WHAT YOU HAVE TO DO: Scan the records below for the line with "upper = [(SOLE_TOP" and the line with "tube(bm, [(-.042 *". Repeat those two lines and every line between them exactly, and nothing else.

INPUT MATERIAL:
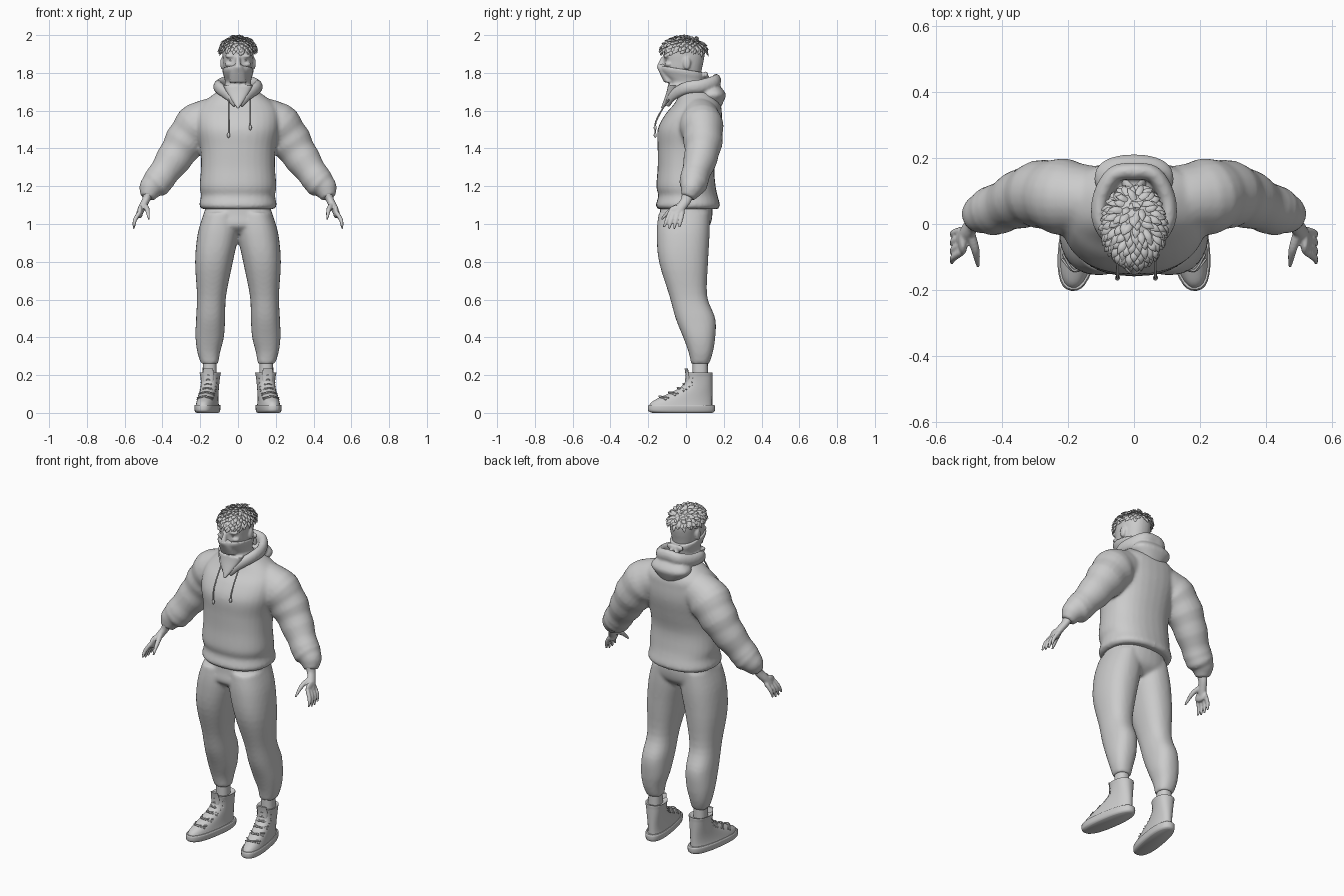
import bpy, bmesh, random
from math import sin, cos, pi, tau, sqrt, copysign, radians
from mathutils import Vector, Matrix

if "Cube" in bpy.data.objects:
    bpy.data.objects.remove(bpy.data.objects["Cube"])
random.seed(4)

COLOUR = (0.6, 0.6, 0.6, 1)
grey = bpy.data.materials.new("clay_grey")
grey.use_nodes = True
grey.diffuse_color = COLOUR
grey.node_tree.nodes["Principled BSDF"].inputs["Base Color"].default_value = COLOUR

X_AXIS, Y_AXIS, Z_AXIS = (Vector(row) for row in Matrix.Identity(3))


def spline(keys, steps=4):
    """Smooth curve through tuples of numbers."""
    curve = []
    for i in range(len(keys) - 1):
        before, start = keys[max(i - 1, 0)], keys[i]
        end, after = keys[i + 1], keys[min(i + 2, len(keys) - 1)]
        for k in range(steps):
            t = k / steps
            value = []
            for p, q, r, s in zip(before, start, end, after):
                bend, twist = 2 * p - 5 * q + 4 * r - s, 3 * q - p - 3 * r + s
                value.append(q + t * (r - p + t * (bend + t * twist)) / 2)
            curve.append(value)
    return curve + [list(keys[-1])]


def skin(bm, rings, both):
    """Bridge rings of points and cap the ends, on one side or both."""
    for side in ((1, -1) if both else (1,)):
        loops = [[bm.verts.new((p.x * side, p.y, p.z)) for p in ring] for ring in rings]
        count = len(loops[0])
        for low, high in zip(loops, loops[1:]):
            for i in range(count):
                j = (i + 1) % count
                bm.faces.new((low[i], low[j], high[j], high[i]))
        bm.faces.new(loops[0])
        bm.faces.new(loops[-1])


def loft(bm, keys, both=False, sides=32, square=2.3, tilt=0, move=Matrix()):
    """Stack of level rounded rings: height, y, half width, half depth and maybe x."""
    rings = []
    for z, y, wide, deep, *x in spline(keys):
        middle = Vector((x[0] if x else 0, y, z))
        ring = []
        for i in range(sides):
            c, s = cos(tau * i / sides), sin(tau * i / sides)
            dx = copysign(abs(c) ** (2 / square), c) * wide
            dy = copysign(abs(s) ** (2 / square), s) * deep
            ring.append(move @ (middle + Vector((dx, dy, tilt * dy))))
        rings.append(ring)
    skin(bm, rings, both)


def tube(bm, keys, both=False, sides=16, up=Y_AXIS, flat=1, ripple=0, move=Matrix()):
    """Tube along a path of x, y, z and radius; flat scales the radius along up."""
    path = spline(keys)
    points = [Vector(key[:3]) for key in path]
    last = len(points) - 1
    rings = []
    for i, point in enumerate(points):
        along = (points[min(i + 1, last)] - points[max(i - 1, 0)]).normalized()
        radius = path[i][3] * (1 + ripple * sin(pi * i / 2))
        across = along.cross(up).normalized()
        over = along.cross(across) * flat
        rings.append([move @ (point + (across * cos(tau * j / sides) + over * sin(tau * j / sides)) * radius)
                      for j in range(sides)])
    skin(bm, rings, both)


def ball(bm, place, size, both=False):
    for side in ((1, -1) if both else (1,)):
        matrix = Matrix.Diagonal((side, 1, 1, 1)) @ Matrix.Translation(place) @ Matrix.Diagonal((*size, 1))
        bmesh.ops.create_uvsphere(bm, u_segments=20, v_segments=12, radius=1, matrix=matrix)


def finish(name, bm, voxel=0, relax=4):
    """Make the object; a voxel size fuses its pieces into one skin."""
    bmesh.ops.recalc_face_normals(bm, faces=bm.faces)
    mesh = bpy.data.meshes.new(name)
    bm.to_mesh(mesh)
    bm.free()
    mesh.materials.append(grey)
    part = bpy.data.objects.new(name, mesh)
    bpy.context.collection.objects.link(part)
    bpy.ops.object.select_all(action='DESELECT')
    part.select_set(True)
    bpy.context.view_layer.objects.active = part
    if voxel:
        fuse = part.modifiers.new("fuse", 'REMESH')
        fuse.mode, fuse.voxel_size, fuse.use_smooth_shade = 'VOXEL', voxel, True
        smooth = part.modifiers.new("relax", 'SMOOTH')
        smooth.factor, smooth.iterations = 0.5, relax
    else:
        bpy.ops.object.shade_smooth_by_angle(angle=radians(45))


# Hoodie: torso with hem band, and rippled sleeves
bm = bmesh.new()
loft(bm, [(1.08, .01, .19, .16), (1.1, .01, .205, .17), (1.15, .01, .196, .157), (1.2, 0, .203, .157),
          (1.3, 0, .196, .15), (1.4, .01, .2, .16), (1.5, .02, .22, .17), (1.58, .04, .22, .15),
          (1.64, .06, .19, .12), (1.72, .05, .08, .07)])
tube(bm, [(.1, .07, 1.57, .1), (.2, .08, 1.53, .12), (.27, .09, 1.45, .11), (.33, .08, 1.36, .095),
          (.4, .05, 1.26, .08), (.43, .04, 1.22, .08), (.46, .03, 1.19, .065), (.48, .01, 1.14, .04)],
     both=True, sides=24, flat=.95, ripple=.03)
finish("hoodie", bm, voxel=.01)

# Hood: collar that rises round the neck and a sack at the back
bm = bmesh.new()
tube(bm, [(.01, -.1, 1.63, .014), (.05, -.07, 1.68, .02), (.1, 0, 1.72, .024), (.1, .08, 1.73, .026),
          (.06, .15, 1.75, .026), (0, .16, 1.76, .026)], both=True, up=Z_AXIS, flat=1.4)
loft(bm, [(1.57, .13, .02, .03), (1.65, .13, .1, .07), (1.69, .14, .12, .07), (1.73, .14, .08, .04)])
finish("hood", bm, voxel=.008)

# Drawstrings with end knots
bm = bmesh.new()
for x, end in ((-.05, 1.47), (.065, 1.51)):
    tube(bm, [(x, -.09, 1.66, .004), (x, -.13, 1.6, .004), (x, -.16, 1.54, .004), (x, -.163, end, .004)], sides=8)
    ball(bm, (x, -.163, end), (.008, .008, .014))
finish("drawstrings", bm)

# Trousers: hips and legs
bm = bmesh.new()
loft(bm, [(1.13, 0, .165, .135), (1.05, 0, .18, .14), (.99, -.01, .185, .135), (.95, -.01, .1, .09)])
loft(bm, [(1.06, -.01, .09, .135, .09), (.95, -.015, .108, .14, .105), (.8, -.013, .1, .13, .127),
          (.62, .012, .077, .1, .14), (.5, .05, .077, .105, .145), (.4, .07, .075, .085, .15),
          (.32, .078, .06, .064, .155), (.26, .075, .046, .048, .15)], both=True)
finish("trousers", bm, voxel=.01)

# Ankles
bm = bmesh.new()
loft(bm, [(.17, .075, .038, .042, .15), (.27, .075, .036, .04, .15)], both=True)
finish("ankles", bm)

# Shoes, toes turned out: the instep sweeps from the toe up to the shaft
foot = Matrix.Translation((.147, .07, 0)) @ Matrix.Rotation(radians(9), 4, 'Z')
SOLE_TOP, SHAFT, HEEL = .035, .18, .07


def instep(t):
    """Front edge of the shoe at a share of its height."""
    return -HEEL - .2 * (1 - t * t) ** 5


bm = bmesh.new()
loft(bm, [(0, -.09, .05, .16), (.01, -.095, .058, .178), (SOLE_TOP, -.095, .061, .18),
          (.043, -.095, .057, .176)], both=True, square=2.5, move=foot)
finish("shoe_soles", bm)

bm = bmesh.new()
levels = [i / 8 for i in range(9)]
upper = [(SOLE_TOP + SHAFT * t, (HEEL + instep(t)) / 2, .055 - .035 * t * (1 - t), (HEEL - instep(t)) / 2)
         for t in levels]
loft(bm, upper + [(.207, 0, .042, .058)], both=True, move=foot)
finish("shoe_uppers", bm)

bm = bmesh.new()
loft(bm, [(.13, -.05, .028, .03), (.19, -.06, .03, .012), (.235, -.07, .026, .007)], both=True, move=foot)
finish("shoe_tongues", bm)

bm = bmesh.new()
for t in levels[2:8]:
    y, z = instep(t), SOLE_TOP + SHAFT * t
    for side in (1, -1):
        tube(bm, [(-.042 * side, y + .045, z, .004), (0, y, z + .008, .004), (.042 * side, y + .03, z - .01, .004)],
             both=True, sides=6, up=Z_AXIS, move=foot)
finish("shoe_laces", bm)

# Hands: palm, four fingers fanned out by rule, and thumb
bm = bmesh.new()
tube(bm, [(.475, .01, 1.16, .026), (.488, 0, 1.125, .021), (.506, -.025, 1.09, .02), (.525, -.05, 1.05, .016)],
     both=True, flat=1.3)
ball(bm, (.518, -.05, 1.065), (.015, .044, .035), both=True)
for i in range(4):
    base = -.085 + i * .022
    tip = base * 1.25 - .012
    drop = .97 + .008 * abs(i - 1.5)
    tube(bm, [(.522, base, 1.06, .012), (.546, (base + tip) / 2, 1.02, .011), (.552, tip, drop, .006)],
         both=True, sides=10)
tube(bm, [(.495, -.03, 1.1, .015), (.48, -.08, 1.075, .013), (.472, -.13, 1.025, .006)],
     both=True, sides=10, up=X_AXIS)
finish("hands", bm, voxel=.005, relax=3)

# Head: neck and skull, ears, nose, brow and cheeks
bm = bmesh.new()
loft(bm, [(1.66, .03, .06, .062), (1.74, .025, .058, .064), (1.775, -.01, .062, .088), (1.82, -.016, .074, .1),
          (1.86, -.012, .079, .105), (1.9, -.01, .082, .108), (1.94, -.01, .077, .1), (1.98, -.01, .02, .03)])
ball(bm, (.084, .005, 1.85), (.01, .02, .034), both=True)
loft(bm, [(1.885, -.118, .01, .012), (1.855, -.128, .013, .018), (1.83, -.135, .02, .02)])
ball(bm, (.036, -.1, 1.888), (.032, .02, .011), both=True)
ball(bm, (.045, -.09, 1.845), (.025, .022, .014), both=True)
finish("head", bm, voxel=.006, relax=3)

# Eyes
bm = bmesh.new()
ball(bm, (.034, -.097, 1.868), (.014, .014, .009), both=True)
finish("eyes", bm)

# Face scarf: mask and neck wrap, nose ridge, front point, knot with two tails
bm = bmesh.new()
loft(bm, [(1.66, .02, .075, .085), (1.72, .01, .078, .092), (1.745, 0, .068, .093), (1.775, -.015, .073, .108),
          (1.8, -.02, .081, .117), (1.82, -.02, .082, .115)], tilt=-.16)
loft(bm, [(1.848, -.115, .014, .02), (1.835, -.122, .026, .032), (1.8, -.11, .04, .03), (1.75, -.09, .045, .026)])
loft(bm, [(1.735, -.065, .08, .03), (1.69, -.08, .056, .026), (1.61, -.127, .004, .007)])
ball(bm, (0, .1, 1.785), (.02, .018, .02))
ball(bm, (.028, .105, 1.79), (.026, .012, .017), both=True)
tube(bm, [(.01, .105, 1.78, .008), (.026, .12, 1.75, .009), (.032, .12, 1.72, .005)], both=True, flat=2)
finish("face_scarf", bm, voxel=.006, relax=2)

# Hair: cap and swept tufts running out from the crown
bm = bmesh.new()
middle, size = Vector((0, -.01, 1.92)), Vector((.085, .11, .066))
ball(bm, middle, size)
crown, tufts, golden_angle = Vector((0, .55, .83)), 150, pi * (3 - sqrt(5))
for i in range(tufts):
    height = 1 - (i + .5) / tufts
    reach = sqrt(1 - height * height)
    way = Vector((cos(i * golden_angle) * reach, sin(i * golden_angle) * reach, height))
    root = middle + way * size
    out = Vector([w / s for w, s in zip(way, size)]).normalized()
    sweep = way - crown + Vector((random.uniform(-.3, .3), random.uniform(-.3, .3), .1))
    sweep = (sweep - out * sweep.dot(out)).normalized() * random.uniform(.028, .042)
    lift = out * random.uniform(.008, .015)
    points = (root - lift / 3, root + lift * .7 + sweep / 2, root + lift + sweep)
    tube(bm, [(p.x, p.y, min(p.z, 2), radius) for p, radius in zip(points, (.009, .011, .001))],
         sides=6, up=out, flat=.5)
finish("hair", bm)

ANSWER SPACE:
upper = [(SOLE_TOP + SHAFT * t, (HEEL + instep(t)) / 2, .055 - .035 * t * (1 - t), (HEEL - instep(t)) / 2)
         for t in levels]
loft(bm, upper + [(.207, 0, .042, .058)], both=True, move=foot)
finish("shoe_uppers", bm)

bm = bmesh.new()
loft(bm, [(.13, -.05, .028, .03), (.19, -.06, .03, .012), (.235, -.07, .026, .007)], both=True, move=foot)
finish("shoe_tongues", bm)

bm = bmesh.new()
for t in levels[2:8]:
    y, z = instep(t), SOLE_TOP + SHAFT * t
    for side in (1, -1):
        tube(bm, [(-.042 * side, y + .045, z, .004), (0, y, z + .008, .004), (.042 * side, y + .03, z - .01, .004)],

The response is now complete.